The purpose of the walkway was to provide workers with a way to cross between the two hydroelectric power plants in Chorro Falls and Gaitanejo Falls and it was built between 1901 and 1905. The walkway is 3 feet 3 inches wide and is located 350 feet above the river at the foot of the gorge, running over a distance of 1.8 miles.
Even though the walkway was completed in 1905, it was not inaugurated until 1921 when Spanish King Alfonso XIII crossed it, hence giving it the name “The King’s Pathway”. The pathway was constructed using concrete on top of steel rails that were supported by stanchions that were nailed into the rock face at 45 degrees. The current state of the walkway is pretty bad and there are entire sections of it that are missing or in very bad shape.

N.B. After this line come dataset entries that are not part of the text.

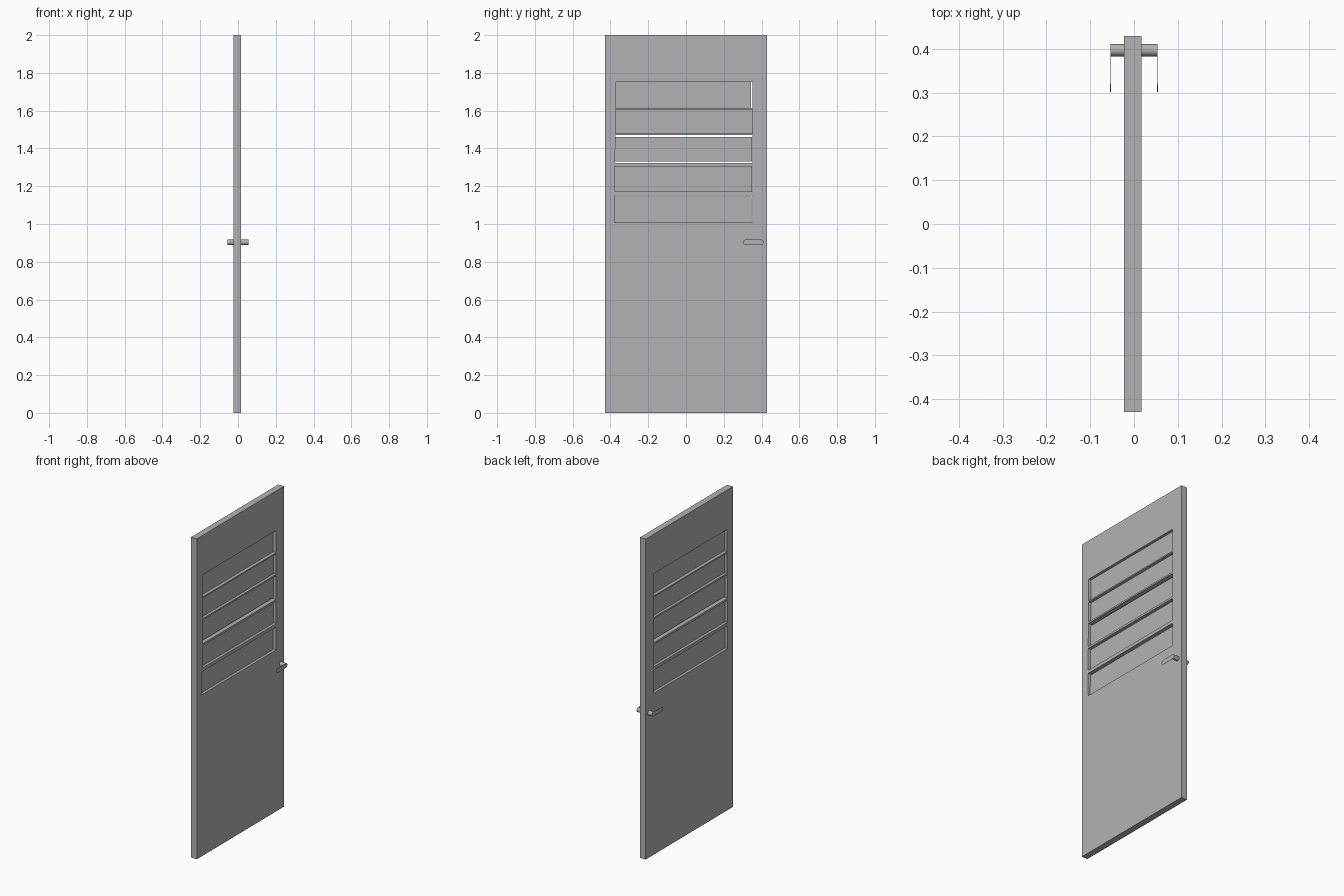
import bpy, bmesh, math

if "Cube" in bpy.data.objects:
    bpy.data.objects.remove(bpy.data.objects["Cube"])

grey = bpy.data.materials.new("plain_grey")
grey.use_nodes = True
colour = (0.45, 0.45, 0.45, 1)
grey.diffuse_color = colour
grey.node_tree.nodes["Principled BSDF"].inputs["Base Color"].default_value = colour

X_BACK, X_FRONT = -0.023, 0.017
X_MID = (X_BACK + X_FRONT) / 2
HALF_WIDTH, HEIGHT = 0.43, 2.0
Y_RIGHT = 0.352
# Each opening: bottom, top, then the pane gaps below, above and at the right
OPENINGS = [(1.008, 1.151, 0, 0.005, 0.006), (1.172, 1.31, 0, 0.003, 0.003),
            (1.323, 1.47, 0.008, 0.009, 0.003), (1.48, 1.607, 0, 0, 0),
            (1.615, 1.753, 0.003, 0, 0.007)]


def left_side(z):
    """Left side of the openings, which leans slightly."""
    return -0.371 - 0.01 * (1.75 - z)


def finish(name, bm):
    bmesh.ops.recalc_face_normals(bm, faces=bm.faces)
    mesh = bpy.data.meshes.new(name)
    bm.to_mesh(mesh)
    bm.free()
    mesh.materials.append(grey)
    obj = bpy.data.objects.new(name, mesh)
    bpy.context.collection.objects.link(obj)
    return obj


def extrude_x(bm, depth):
    """Thicken all flat faces along x."""
    result = bmesh.ops.extrude_face_region(bm, geom=bm.faces[:], use_keep_orig=True)
    moved = [v for v in result["geom"] if isinstance(v, bmesh.types.BMVert)]
    bmesh.ops.translate(bm, verts=moved, vec=(depth, 0, 0))


def plate(name, outline, x, depth):
    bm = bmesh.new()
    bm.faces.new([bm.verts.new((x, y, z)) for y, z in outline])
    extrude_x(bm, depth)
    return finish(name, bm)


# Door slab: a grid of faces with the openings left out, then thickened
bm = bmesh.new()
levels = [0] + [z for o in OPENINGS for z in o[:2]] + [HEIGHT]
rows = []
for z in levels:
    inner = left_side(z) if 0 < z < HEIGHT else left_side(1.4)
    rows.append([bm.verts.new((X_BACK, y, z))
                 for y in (-HALF_WIDTH, inner, Y_RIGHT, HALF_WIDTH)])
for i, (low, high) in enumerate(zip(rows, rows[1:])):
    for j in range(3):
        if j == 1 and i % 2 == 1:
            continue
        bm.faces.new((low[j], low[j + 1], high[j + 1], high[j]))
extrude_x(bm, X_FRONT - X_BACK)
bmesh.ops.dissolve_limit(bm, angle_limit=0.01, verts=bm.verts, edges=bm.edges)
finish("door_slab", bm)

# Thin panes set in the middle of the openings
for i, (low, high, below, above, right) in enumerate(OPENINGS):
    low, high, y = low + below, high - above, Y_RIGHT - right
    plate(f"window_pane_{i + 1}",
          [(left_side(low), low), (y, low), (y, high), (left_side(high), high)],
          X_MID - 0.003, 0.006)

# Handle spindle through the slab
HANDLE_Y, HANDLE_Z, RADIUS = 0.397, 0.903, 0.014
bpy.ops.mesh.primitive_cylinder_add(vertices=32, radius=RADIUS, depth=0.105,
                                    location=(0, HANDLE_Y, HANDLE_Z),
                                    rotation=(0, math.pi / 2, 0))
spindle = bpy.context.object
spindle.name = "handle_spindle"
spindle.data.materials.append(grey)
bpy.ops.object.shade_smooth_by_angle()

# Thin round-ended levers, one on each side
LEVER_END = 0.316
outline = []
for centre, start in ((HANDLE_Y, -math.pi / 2), (LEVER_END, math.pi / 2)):
    for k in range(13):
        a = start + math.pi * k / 12
        outline.append((centre + RADIUS * math.cos(a), HANDLE_Z + RADIUS * math.sin(a)))
for name, side in (("left_lever", 1), ("right_lever", -1)):
    lever = plate(name, outline, side * 0.052, side * 0.0015)
    for v in lever.data.vertices:
        v.co.x += side * 0.01 * (HANDLE_Y - v.co.y)
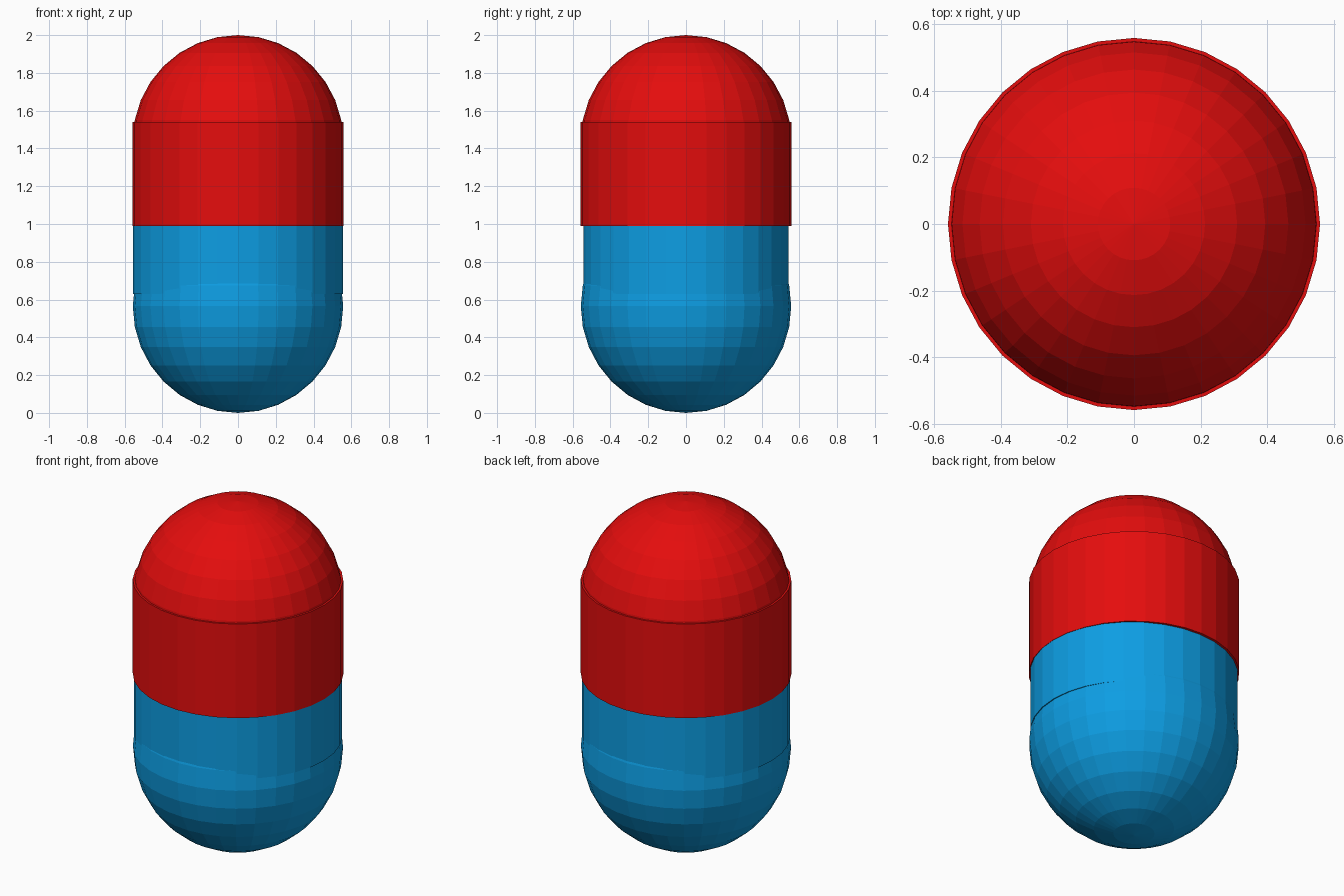
import bpy

if "Cube" in bpy.data.objects:
    bpy.data.objects.remove(bpy.data.objects["Cube"])


def material(name, rgb):
    m = bpy.data.materials.new(name)
    m.diffuse_color = (*rgb, 1.0)
    m.use_nodes = True
    m.node_tree.nodes["Principled BSDF"].inputs["Base Color"].default_value = m.diffuse_color
    return m


red = material("red", (0.78, 0.004, 0.004))
blue = material("blue", (0.004, 0.34, 0.77))


def finish(name, mat, scale):
    ob = bpy.context.object
    ob.name = name
    ob.scale = scale
    ob.data.materials.append(mat)
    bpy.ops.object.transform_apply(location=False, rotation=False, scale=True)


def dome(name, mat, z, r, rz):
    bpy.ops.mesh.primitive_uv_sphere_add(segments=32, ring_count=16, radius=1, location=(0, 0, z))
    finish(name, mat, (r, r, rz))


def tube(name, mat, z0, z1, rx, ry):
    bpy.ops.mesh.primitive_cylinder_add(vertices=32, radius=1, depth=1, location=(0, 0, (z0 + z1) / 2))
    finish(name, mat, (rx, ry, z1 - z0))


# Rounded ends
dome("bottom_dome", blue, 0.565, 0.557, 0.565)
dome("top_dome", red, 1.443, 0.557, 0.557)

# Straight halves: the lower one is slightly oval and tucks into the upper one
tube("lower_body", blue, 0.63, 1.10, 0.5565, 0.543)
tube("upper_body", red, 0.99, 1.54, 0.558, 0.558)
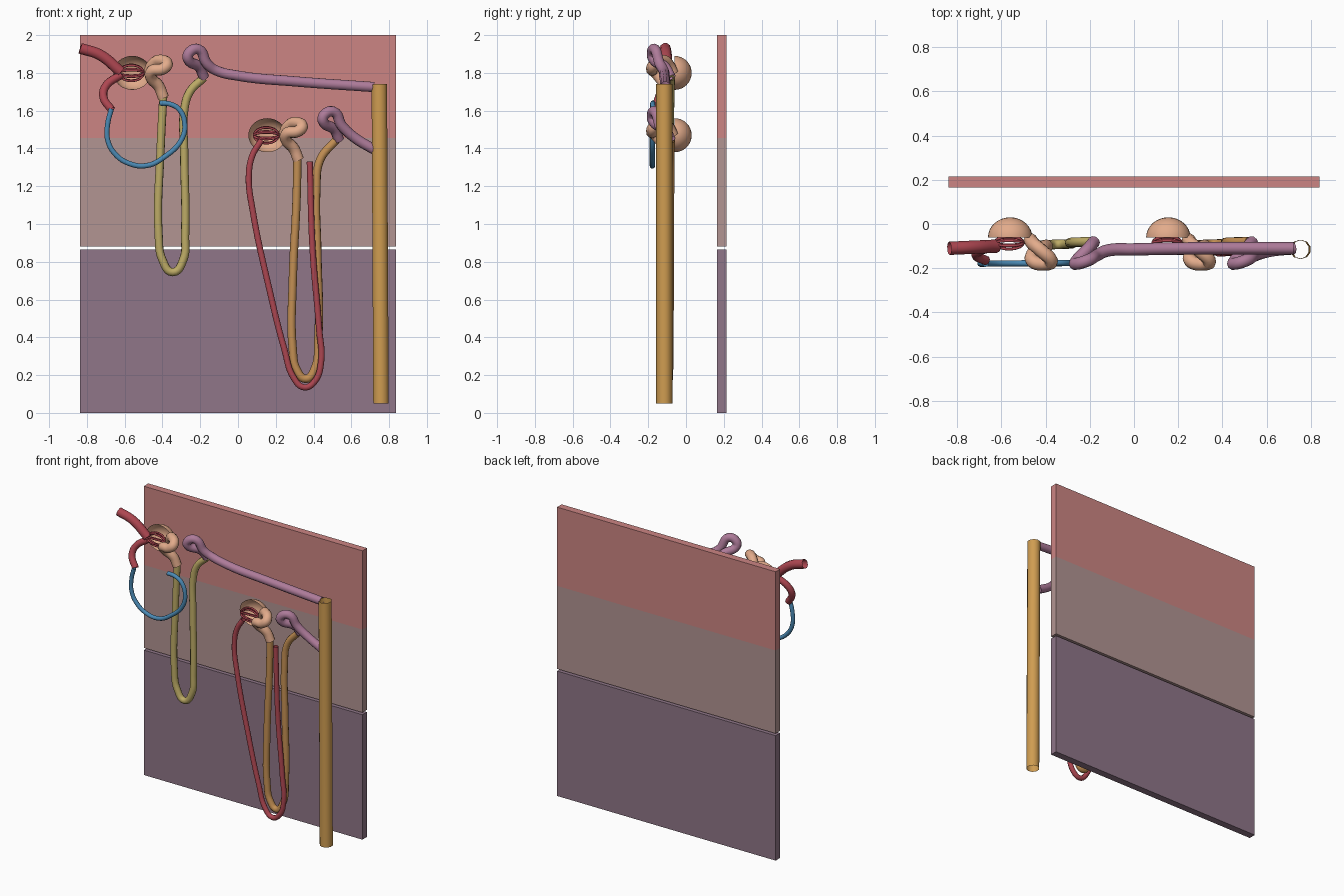
import bpy
import bmesh
from math import sin, cos, pi
from mathutils import Vector

default_cube = bpy.data.objects.get("Cube")
if default_cube:
    bpy.data.objects.remove(default_cube, do_unlink=True)


def make_material(name, red, green, blue):
    """Flat material from display (sRGB) values, stored as linear."""
    linear = [(c / 255) ** 2.2 for c in (red, green, blue)] + [1.0]
    mat = bpy.data.materials.new(name)
    mat.use_nodes = True
    mat.diffuse_color = linear
    mat.node_tree.nodes["Principled BSDF"].inputs["Base Color"].default_value = linear
    return mat


rose = make_material("rose panel", 203, 132, 130)
taupe = make_material("taupe panel", 177, 147, 145)
plum = make_material("plum panel", 142, 117, 135)
crimson = make_material("crimson vessel", 172, 72, 82)
steel_blue = make_material("blue vessel", 76, 136, 178)
peach = make_material("peach tubule", 226, 170, 138)
olive = make_material("olive loop", 188, 170, 102)
ochre = make_material("ochre loop", 194, 142, 84)
amber = make_material("amber duct", 206, 155, 82)
mauve = make_material("mauve tubule", 172, 122, 152)


def add_object(name, data, mat):
    obj = bpy.data.objects.new(name, data)
    data.materials.append(mat)
    bpy.context.collection.objects.link(obj)
    return obj


def add_panel(name, bottom, top, mat):
    bm = bmesh.new()
    bmesh.ops.create_cube(bm, size=1)
    bmesh.ops.scale(bm, vec=(1.675, 0.05, top - bottom), verts=bm.verts)
    bmesh.ops.translate(bm, vec=(0, 0.19, (top + bottom) / 2), verts=bm.verts)
    mesh = bpy.data.meshes.new(name)
    bm.to_mesh(mesh)
    bm.free()
    return add_object(name, mesh, mat)


def add_tube(name, points, radius, mat, offset=(0, 0, 0), closed=False, steps=6):
    """Open-ended round tube that passes smoothly through the points."""
    curve = bpy.data.curves.new(name, "CURVE")
    curve.dimensions = "3D"
    curve.bevel_depth = radius
    curve.bevel_resolution = 3
    curve.resolution_u = steps
    curve.use_fill_caps = False
    spline = curve.splines.new("BEZIER")
    spline.bezier_points.add(len(points) - 1)
    spline.use_cyclic_u = closed
    for knot, point in zip(spline.bezier_points, points):
        knot.co = Vector(point) + Vector(offset)
        knot.handle_left_type = knot.handle_right_type = "AUTO"
    obj = add_object(name, curve, mat)
    bpy.ops.object.select_all(action="DESELECT")
    obj.select_set(True)
    bpy.context.view_layer.objects.active = obj
    bpy.ops.object.convert(target="MESH")
    return bpy.context.object


def flat_path(outline, y_start, y_end):
    """Turn (x, z) points into a path whose depth drifts from start to end."""
    last = len(outline) - 1
    return [(x, y_start + (y_end - y_start) * i / last, z)
            for i, (x, z) in enumerate(outline)]


def add_capsule(name, centre):
    """Thin half-sphere cup with its open side to the front."""
    bm = bmesh.new()
    bmesh.ops.create_uvsphere(bm, u_segments=32, v_segments=16, radius=0.1)
    bmesh.ops.bisect_plane(bm, geom=bm.verts[:] + bm.edges[:] + bm.faces[:],
                           plane_co=(0, 0, 0), plane_no=(0, -1, 0), clear_outer=True)
    bmesh.ops.scale(bm, vec=(1, 0.9, 0.9), verts=bm.verts)
    bmesh.ops.translate(bm, vec=centre, verts=bm.verts)
    for face in bm.faces:
        face.smooth = True
    mesh = bpy.data.meshes.new(name)
    bm.to_mesh(mesh)
    bm.free()
    return add_object(name, mesh, peach)


def add_tuft(name, centre):
    """Ball of thin vessel loops that share a left and a right pole."""
    for k in range(4):
        tilt = k * pi / 4 + 0.3
        ring = []
        for i in range(12):
            t = 2 * pi * i / 12
            ring.append((0.065 * cos(t), 0.03 * sin(t) * sin(tilt),
                         0.045 * sin(t) * cos(tilt)))
        add_tube(f"{name}_loop_{k}", ring, 0.006, crimson, centre, closed=True, steps=3)


# Backing panels
add_panel("lower_panel", 0, 0.865, plum)
add_panel("middle_panel", 0.88, 1.455, taupe)
add_panel("upper_panel", 1.455, 2, rose)

# Parts shared by the two units, at the upper unit's position
shift = Vector((0.715, 0, -0.33))
capsule_centre = Vector((-0.56, -0.06, 1.8))
tuft_centre = Vector((-0.565, -0.085, 1.8))
near_coil = [(-0.47, -0.07, 1.8), (-0.455, -0.09, 1.84), (-0.42, -0.12, 1.865),
             (-0.375, -0.17, 1.845), (-0.4, -0.18, 1.82), (-0.455, -0.17, 1.81),
             (-0.46, -0.14, 1.775), (-0.42, -0.11, 1.73), (-0.395, -0.1, 1.67)]
far_coil = [(-0.18, -0.08, 1.775), (-0.205, -0.11, 1.83), (-0.265, -0.175, 1.875),
            (-0.26, -0.18, 1.905), (-0.21, -0.165, 1.925), (-0.165, -0.14, 1.85)]

for label, offset in (("upper", Vector()), ("lower", shift)):
    add_capsule(f"{label}_capsule", capsule_centre + offset)
    add_tuft(f"{label}_tuft", tuft_centre + offset)
    add_tube(f"{label}_near_coil", near_coil, 0.031, peach, offset)

# Far coils, each running on into the duct
add_tube("upper_far_tubule", far_coil + [
    (-0.12, -0.12, 1.815), (0, -0.115, 1.785), (0.3, -0.11, 1.755),
    (0.72, -0.11, 1.725)], 0.028, mauve)
lower_far = [Vector(p) + shift for p in far_coil]
add_tube("lower_far_tubule", lower_far + [(0.62, -0.12, 1.455), (0.72, -0.11, 1.395)],
         0.028, mauve)

# Long hairpin loops
upper_loop = [(-0.395, 1.69), (-0.41, 1.39), (-0.42, 0.94), (-0.4, 0.81), (-0.345, 0.745),
              (-0.29, 0.81), (-0.28, 0.94), (-0.285, 1.39), (-0.285, 1.6),
              (-0.255, 1.7), (-0.18, 1.775)]
add_tube("upper_hairpin_loop", flat_path(upper_loop, -0.1, -0.08), 0.022, olive)
lower_loop = [(0.315, 1.36), (0.31, 1.13), (0.29, 0.7), (0.29, 0.335), (0.31, 0.23),
              (0.36, 0.18), (0.405, 0.23), (0.425, 0.39), (0.42, 0.86), (0.415, 1.18),
              (0.435, 1.34), (0.52, 1.445)]
add_tube("lower_hairpin_loop", flat_path(lower_loop, -0.1, -0.08), 0.022, ochre)

# Vessels
add_tube("inflow_vessel", flat_path([(-0.835, 1.93), (-0.73, 1.895), (-0.62, 1.805)],
                                    -0.11, -0.1), 0.03, crimson)
add_tube("outflow_vessel", flat_path([(-0.62, 1.79), (-0.7, 1.73), (-0.712, 1.67),
                                      (-0.67, 1.605)], -0.1, -0.165), 0.022, crimson)
blue_path = [(-0.67, 1.61), (-0.69, 1.53), (-0.69, 1.445), (-0.65, 1.37), (-0.575, 1.32),
             (-0.48, 1.31), (-0.39, 1.355), (-0.3, 1.445), (-0.282, 1.53), (-0.31, 1.605),
             (-0.36, 1.635), (-0.415, 1.64)]
add_tube("blue_vessel", flat_path(blue_path, -0.18, -0.175), 0.014, steel_blue)
straight_path = [(0.125, 1.445), (0.075, 1.36), (0.057, 1.245), (0.077, 1.075), (0.167, 0.65),
                 (0.246, 0.335), (0.295, 0.185), (0.35, 0.135), (0.405, 0.165),
                 (0.44, 0.27), (0.43, 0.44), (0.395, 0.865), (0.38, 1.33)]
add_tube("straight_vessel", flat_path(straight_path, -0.12, -0.13), 0.017, crimson)

# Collecting duct, open at both ends
add_tube("collecting_duct", [(0.757, -0.115, 0.05), (0.748, -0.115, 1.74)], 0.043, amber)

The resulting large gaps are bridged only by narrow beams or other support fixtures. Almost none of the original handrails exist, but a safety-wire runs the entire length of the walkway. The very danger created by the desolate state of the walkway is what attracts thrill seekers and people on adventurous vacations.
Unfortunately, after several fatal accidents, the gorge was closed off by the government in 2000. This, however, has not stopped people from going around barriers and experiencing the thrill for themselves. In June 2011, the government decided to restore the walkway and built car parking and even a museum since people would not stop visiting it anyway. New materials used to restore The King’s Pathway will be in accordance with the old design, and the project will take about three years to complete. Check out the video below to see what it’s like on the dangerously exhilarating pathway.